Source data
************

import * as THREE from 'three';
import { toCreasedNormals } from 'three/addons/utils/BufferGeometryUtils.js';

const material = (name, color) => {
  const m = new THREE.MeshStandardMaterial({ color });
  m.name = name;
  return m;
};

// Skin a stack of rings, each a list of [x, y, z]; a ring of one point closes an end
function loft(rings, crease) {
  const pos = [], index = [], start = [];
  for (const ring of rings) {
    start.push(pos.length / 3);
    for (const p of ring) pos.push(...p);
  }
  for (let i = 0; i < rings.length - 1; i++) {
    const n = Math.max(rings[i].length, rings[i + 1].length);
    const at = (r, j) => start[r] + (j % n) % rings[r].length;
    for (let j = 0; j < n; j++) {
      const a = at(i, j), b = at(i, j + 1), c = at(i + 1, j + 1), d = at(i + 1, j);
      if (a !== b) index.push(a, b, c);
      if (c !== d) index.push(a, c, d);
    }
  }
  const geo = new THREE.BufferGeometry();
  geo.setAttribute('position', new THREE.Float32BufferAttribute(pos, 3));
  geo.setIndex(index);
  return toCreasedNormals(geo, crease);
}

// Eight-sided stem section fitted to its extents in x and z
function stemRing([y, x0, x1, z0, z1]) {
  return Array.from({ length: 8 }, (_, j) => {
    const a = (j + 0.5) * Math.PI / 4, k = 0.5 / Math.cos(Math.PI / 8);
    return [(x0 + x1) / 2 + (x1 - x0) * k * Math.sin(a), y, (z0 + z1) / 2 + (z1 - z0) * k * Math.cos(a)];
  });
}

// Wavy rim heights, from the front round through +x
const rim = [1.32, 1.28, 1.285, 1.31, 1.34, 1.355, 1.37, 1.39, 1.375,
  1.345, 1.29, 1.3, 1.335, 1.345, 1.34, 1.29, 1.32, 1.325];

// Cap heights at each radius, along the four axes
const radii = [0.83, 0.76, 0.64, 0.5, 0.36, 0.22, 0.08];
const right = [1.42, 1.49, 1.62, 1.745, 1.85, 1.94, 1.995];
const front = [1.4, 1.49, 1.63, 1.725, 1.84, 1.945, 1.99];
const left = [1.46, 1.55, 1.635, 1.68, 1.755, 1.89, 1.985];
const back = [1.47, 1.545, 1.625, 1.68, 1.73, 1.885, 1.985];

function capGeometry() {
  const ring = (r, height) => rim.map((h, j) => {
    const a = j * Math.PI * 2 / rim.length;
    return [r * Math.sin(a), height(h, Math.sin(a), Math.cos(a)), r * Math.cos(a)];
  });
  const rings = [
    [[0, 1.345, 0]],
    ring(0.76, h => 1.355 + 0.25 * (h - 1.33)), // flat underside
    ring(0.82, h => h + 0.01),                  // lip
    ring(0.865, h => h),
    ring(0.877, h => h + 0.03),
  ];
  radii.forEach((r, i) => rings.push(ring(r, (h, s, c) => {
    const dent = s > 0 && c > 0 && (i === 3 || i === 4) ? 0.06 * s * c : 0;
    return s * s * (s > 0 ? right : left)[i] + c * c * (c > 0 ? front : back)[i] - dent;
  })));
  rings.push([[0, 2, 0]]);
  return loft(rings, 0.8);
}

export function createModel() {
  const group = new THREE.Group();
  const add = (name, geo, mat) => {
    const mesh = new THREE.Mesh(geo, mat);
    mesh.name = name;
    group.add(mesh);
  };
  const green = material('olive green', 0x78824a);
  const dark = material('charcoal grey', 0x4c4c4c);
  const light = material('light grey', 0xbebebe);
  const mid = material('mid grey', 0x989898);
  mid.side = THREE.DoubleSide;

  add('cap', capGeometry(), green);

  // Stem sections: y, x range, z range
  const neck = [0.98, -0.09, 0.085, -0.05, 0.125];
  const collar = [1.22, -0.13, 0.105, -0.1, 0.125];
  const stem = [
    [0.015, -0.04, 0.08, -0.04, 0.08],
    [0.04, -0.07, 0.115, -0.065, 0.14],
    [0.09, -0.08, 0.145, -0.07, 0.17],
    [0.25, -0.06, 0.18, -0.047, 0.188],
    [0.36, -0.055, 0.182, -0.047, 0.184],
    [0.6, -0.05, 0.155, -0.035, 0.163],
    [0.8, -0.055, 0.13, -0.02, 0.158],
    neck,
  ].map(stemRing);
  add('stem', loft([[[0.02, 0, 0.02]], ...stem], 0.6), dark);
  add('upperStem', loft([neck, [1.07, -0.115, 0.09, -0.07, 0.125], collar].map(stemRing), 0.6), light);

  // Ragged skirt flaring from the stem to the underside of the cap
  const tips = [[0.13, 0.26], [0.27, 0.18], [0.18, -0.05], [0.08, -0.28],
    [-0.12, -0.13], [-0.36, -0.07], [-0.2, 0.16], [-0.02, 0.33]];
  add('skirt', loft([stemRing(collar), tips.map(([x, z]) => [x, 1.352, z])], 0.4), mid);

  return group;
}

************

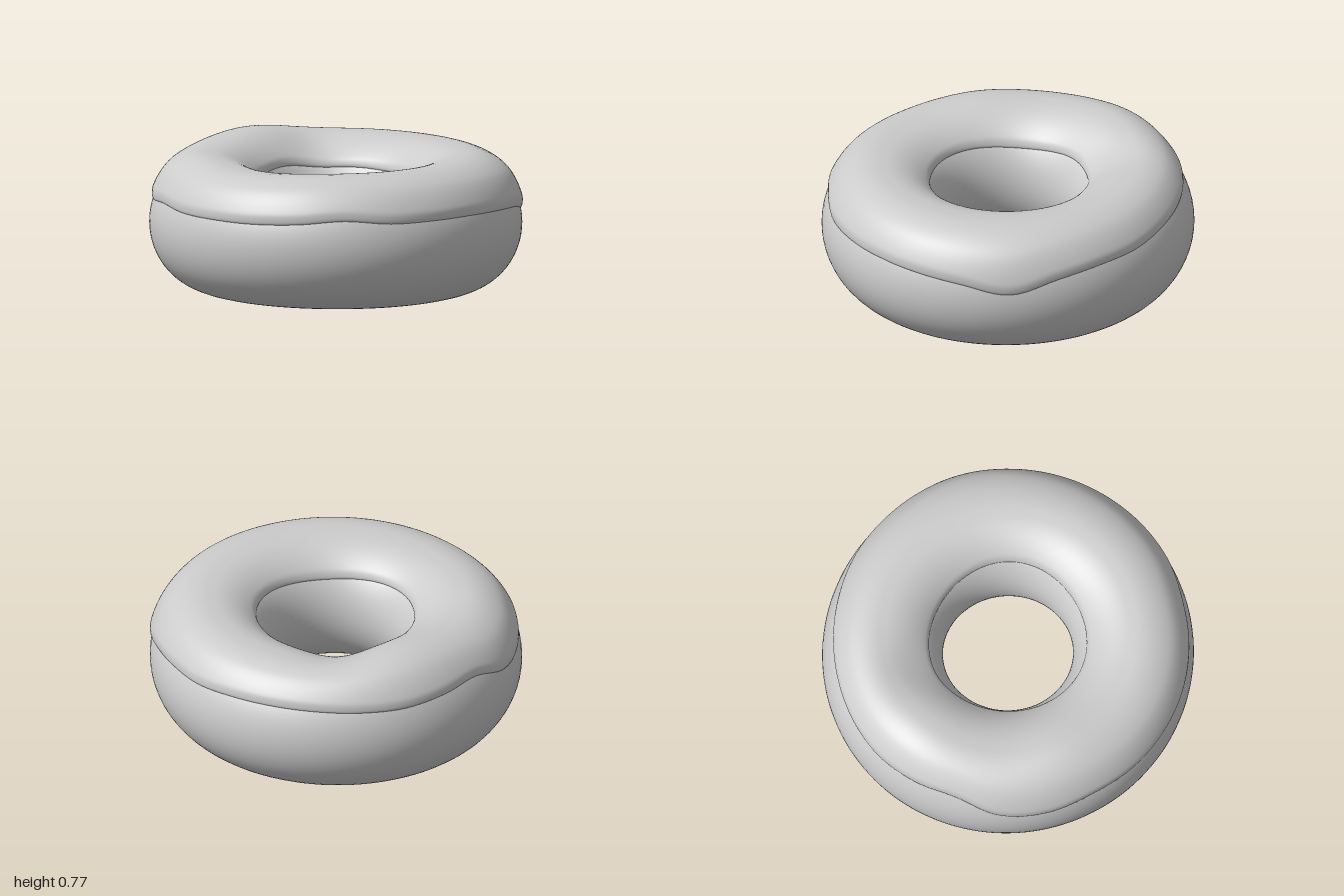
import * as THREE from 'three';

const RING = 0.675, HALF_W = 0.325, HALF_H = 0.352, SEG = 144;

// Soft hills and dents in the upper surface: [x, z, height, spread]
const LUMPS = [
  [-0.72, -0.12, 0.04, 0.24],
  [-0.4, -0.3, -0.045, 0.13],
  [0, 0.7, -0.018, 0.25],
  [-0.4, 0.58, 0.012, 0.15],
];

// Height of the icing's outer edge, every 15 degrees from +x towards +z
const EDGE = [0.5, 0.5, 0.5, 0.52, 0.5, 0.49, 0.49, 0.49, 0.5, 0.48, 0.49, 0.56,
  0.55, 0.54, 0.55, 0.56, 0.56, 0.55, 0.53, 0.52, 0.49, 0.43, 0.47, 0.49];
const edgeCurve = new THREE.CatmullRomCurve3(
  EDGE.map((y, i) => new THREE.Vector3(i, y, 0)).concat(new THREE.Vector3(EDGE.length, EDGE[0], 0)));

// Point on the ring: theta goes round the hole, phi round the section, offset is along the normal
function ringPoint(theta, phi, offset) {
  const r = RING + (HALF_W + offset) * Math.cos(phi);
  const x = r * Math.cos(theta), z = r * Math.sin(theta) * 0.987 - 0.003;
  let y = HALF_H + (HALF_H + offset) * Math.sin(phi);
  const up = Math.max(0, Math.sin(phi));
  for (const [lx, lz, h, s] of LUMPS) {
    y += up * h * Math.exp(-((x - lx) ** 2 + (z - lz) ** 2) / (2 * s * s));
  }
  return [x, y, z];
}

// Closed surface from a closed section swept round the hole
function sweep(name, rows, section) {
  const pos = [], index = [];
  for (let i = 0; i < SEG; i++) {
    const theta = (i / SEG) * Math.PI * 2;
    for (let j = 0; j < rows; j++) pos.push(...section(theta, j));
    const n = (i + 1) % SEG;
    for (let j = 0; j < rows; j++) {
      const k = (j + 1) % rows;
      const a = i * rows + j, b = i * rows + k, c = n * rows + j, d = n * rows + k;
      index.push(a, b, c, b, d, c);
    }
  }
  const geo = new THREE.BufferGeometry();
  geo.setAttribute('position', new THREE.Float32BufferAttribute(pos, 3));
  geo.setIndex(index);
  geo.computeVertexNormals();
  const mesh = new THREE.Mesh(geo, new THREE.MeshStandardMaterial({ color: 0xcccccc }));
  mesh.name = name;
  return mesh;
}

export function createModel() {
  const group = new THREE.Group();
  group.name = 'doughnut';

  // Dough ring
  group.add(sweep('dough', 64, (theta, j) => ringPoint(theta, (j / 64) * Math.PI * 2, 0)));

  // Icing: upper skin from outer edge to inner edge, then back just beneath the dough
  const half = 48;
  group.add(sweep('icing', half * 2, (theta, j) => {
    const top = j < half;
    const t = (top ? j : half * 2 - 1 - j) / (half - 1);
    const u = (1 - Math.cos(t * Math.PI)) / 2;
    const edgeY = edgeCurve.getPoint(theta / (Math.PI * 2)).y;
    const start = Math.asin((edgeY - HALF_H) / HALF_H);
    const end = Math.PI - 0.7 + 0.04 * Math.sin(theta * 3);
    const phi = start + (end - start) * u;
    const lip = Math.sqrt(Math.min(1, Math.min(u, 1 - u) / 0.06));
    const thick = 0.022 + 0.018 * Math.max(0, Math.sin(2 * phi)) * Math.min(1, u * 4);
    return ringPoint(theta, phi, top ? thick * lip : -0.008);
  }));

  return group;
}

************

TASK ITEM =
Look through the data above. Find each line with the string "offset" and copy it.

YOUR SOLUTION =
// Point on the ring: theta goes round the hole, phi round the section, offset is along the normal
function ringPoint(theta, phi, offset) {
  const r = RING + (HALF_W + offset) * Math.cos(phi);
  let y = HALF_H + (HALF_H + offset) * Math.sin(phi);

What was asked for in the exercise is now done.